‘Medium Cool’ is probably my favorite Chicago movie. I remember learning about it in college and then frantically seeking it out on DVD; at the time it was a hard film to find. (This was before it got the Criterion release.) I eventually got my hands on a burned DVD copy and watched it several times. For those unfamiliar with the film, it tells the story of a TV news cameraman (Robert Forster) who gets swept up in the melting hot summer of 1968 in Chicago, climaxing with the riots at the Democratic National Convention. The film had a cinéma vérité-style look to it, with many handheld shots that punch in on the action and moments of high drama. It’s an immersive experience, that is documentary-like at times, with the success owed directly to the film’s writer, director and cinematographer, Haskell Wexler. It’s amazing that Wexler pulled this all off, too, considering that he actually filmed it in the summer of 1968, placing his lead actors right in the middle of the riots as they were happening. When I learned of Wexler’s passing on Sunday afternoon, I was visiting some friends just down the street from Grant Park, where the climactic and stirring riot footage of ‘Medium Cool‘ was filmed. I couldn’t stop thinking about the film as I took the “L” (our elevated transit train in Chicago) home that night, looking out the windows, seeing all the city landmarks that Wexler shot with his camera. I then remembered a special evening back in 2010, when I attended a small screening of ‘Medium Cool’ at the University of Chicago’s Film Studies Center. Wexler was in attendance, and afterwards he discussed the film in front of the cozily seated audience. I leaned forward in my seat for most of that discussion, studying this accomplished cinematographer, who wore a baseball hat and leather jacket. He spoke with an insight devoid of cynicism. It was just plain, simple diction, but still full of depth and takeaways. I later learned that he was also a two-time Oscar-winning cinematographer (for ‘Who’s Afraid of Virginia Woolf?’ and ‘Bound For Glory’), who, in addition to working on big Hollywood films, also made a laundry list of commercials and documentary short films. This was in addition to his passion projects (like ‘Medium Cool’) which he funded by working on those bigger feature films.

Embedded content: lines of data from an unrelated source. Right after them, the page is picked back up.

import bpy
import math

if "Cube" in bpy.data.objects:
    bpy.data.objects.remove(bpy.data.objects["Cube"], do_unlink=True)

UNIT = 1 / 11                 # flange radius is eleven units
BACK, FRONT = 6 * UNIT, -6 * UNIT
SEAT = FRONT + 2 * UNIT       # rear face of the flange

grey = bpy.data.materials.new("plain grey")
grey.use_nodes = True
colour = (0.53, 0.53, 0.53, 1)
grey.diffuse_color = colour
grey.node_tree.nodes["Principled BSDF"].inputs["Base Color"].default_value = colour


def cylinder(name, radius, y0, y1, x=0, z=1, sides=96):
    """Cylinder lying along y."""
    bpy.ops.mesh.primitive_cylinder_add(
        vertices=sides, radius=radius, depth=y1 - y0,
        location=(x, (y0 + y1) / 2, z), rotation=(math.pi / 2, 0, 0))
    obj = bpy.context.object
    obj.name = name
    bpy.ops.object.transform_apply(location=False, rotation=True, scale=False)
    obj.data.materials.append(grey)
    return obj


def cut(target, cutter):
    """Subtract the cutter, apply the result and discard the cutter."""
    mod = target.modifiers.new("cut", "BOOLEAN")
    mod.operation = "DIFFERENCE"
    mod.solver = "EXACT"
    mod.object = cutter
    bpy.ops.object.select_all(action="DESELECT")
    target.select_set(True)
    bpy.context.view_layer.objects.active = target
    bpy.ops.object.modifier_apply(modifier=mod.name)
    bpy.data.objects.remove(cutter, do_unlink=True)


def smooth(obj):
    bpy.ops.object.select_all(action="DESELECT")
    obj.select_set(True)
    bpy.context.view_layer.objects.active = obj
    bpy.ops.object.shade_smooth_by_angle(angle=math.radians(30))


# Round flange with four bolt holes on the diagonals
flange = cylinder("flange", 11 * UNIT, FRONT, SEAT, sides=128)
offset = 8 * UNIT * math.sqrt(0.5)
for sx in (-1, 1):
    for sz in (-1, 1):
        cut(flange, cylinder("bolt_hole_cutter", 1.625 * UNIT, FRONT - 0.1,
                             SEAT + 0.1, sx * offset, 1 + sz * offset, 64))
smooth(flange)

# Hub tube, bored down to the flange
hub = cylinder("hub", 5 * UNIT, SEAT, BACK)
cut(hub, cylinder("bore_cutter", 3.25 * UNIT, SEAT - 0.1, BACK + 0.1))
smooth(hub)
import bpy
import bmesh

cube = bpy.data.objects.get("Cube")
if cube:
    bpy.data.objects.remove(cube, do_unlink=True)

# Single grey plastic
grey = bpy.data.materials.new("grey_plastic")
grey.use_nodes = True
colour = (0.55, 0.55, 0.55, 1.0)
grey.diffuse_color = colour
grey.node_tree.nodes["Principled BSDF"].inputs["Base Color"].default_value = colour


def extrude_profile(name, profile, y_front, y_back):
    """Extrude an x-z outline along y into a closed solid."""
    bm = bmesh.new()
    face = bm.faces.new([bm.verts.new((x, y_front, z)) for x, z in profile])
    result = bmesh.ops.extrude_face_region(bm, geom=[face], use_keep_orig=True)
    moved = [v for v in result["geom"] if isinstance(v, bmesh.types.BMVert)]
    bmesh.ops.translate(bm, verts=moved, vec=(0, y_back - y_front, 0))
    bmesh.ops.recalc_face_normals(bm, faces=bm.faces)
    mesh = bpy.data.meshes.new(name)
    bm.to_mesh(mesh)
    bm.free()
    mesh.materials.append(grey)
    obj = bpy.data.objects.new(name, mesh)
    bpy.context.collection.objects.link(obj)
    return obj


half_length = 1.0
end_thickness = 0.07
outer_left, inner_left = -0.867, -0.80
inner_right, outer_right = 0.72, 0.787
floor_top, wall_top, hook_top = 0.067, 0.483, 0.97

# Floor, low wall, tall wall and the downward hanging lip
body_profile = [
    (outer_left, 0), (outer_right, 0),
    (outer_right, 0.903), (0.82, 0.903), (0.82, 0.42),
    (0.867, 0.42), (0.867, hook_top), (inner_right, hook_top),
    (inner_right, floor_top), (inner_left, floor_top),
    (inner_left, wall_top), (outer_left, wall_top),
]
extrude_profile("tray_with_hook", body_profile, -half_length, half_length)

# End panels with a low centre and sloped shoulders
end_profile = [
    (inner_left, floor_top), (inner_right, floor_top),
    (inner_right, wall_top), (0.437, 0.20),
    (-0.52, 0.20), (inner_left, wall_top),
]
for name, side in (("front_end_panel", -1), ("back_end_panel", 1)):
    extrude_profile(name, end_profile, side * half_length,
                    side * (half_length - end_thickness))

He even photographed what looks to be at least half of Terrence Malick’s ‘Days of Heaven’—but bizarrely only received an “additional photography” credit (the Oscar for that film would go to director of photography Néstor Almendros). Even today I’m still learning more about the endlessly fascinating and unquestionably prolific Wexler. Revisiting just a fraction of his filmography in my video tribute to him, I can only begin to scratch at the surface of how great his eye for images was. And now that he’s gone, his films will continue to live on, and Wexler should find peace in knowing that “the whole world is watching.”
Nelson Carvajal is an independent digital filmmaker, writer and content creator based out of Chicago, Illinois. His digital short films usually contain appropriated content and have screened at such venues as the London Underground Film Festival. Carvajal runs a blog called FREE CINEMA NOW which boasts the tagline: “Liberating Independent Film And Video From A Prehistoric Value System.” You can follow Nelson on Twitter here.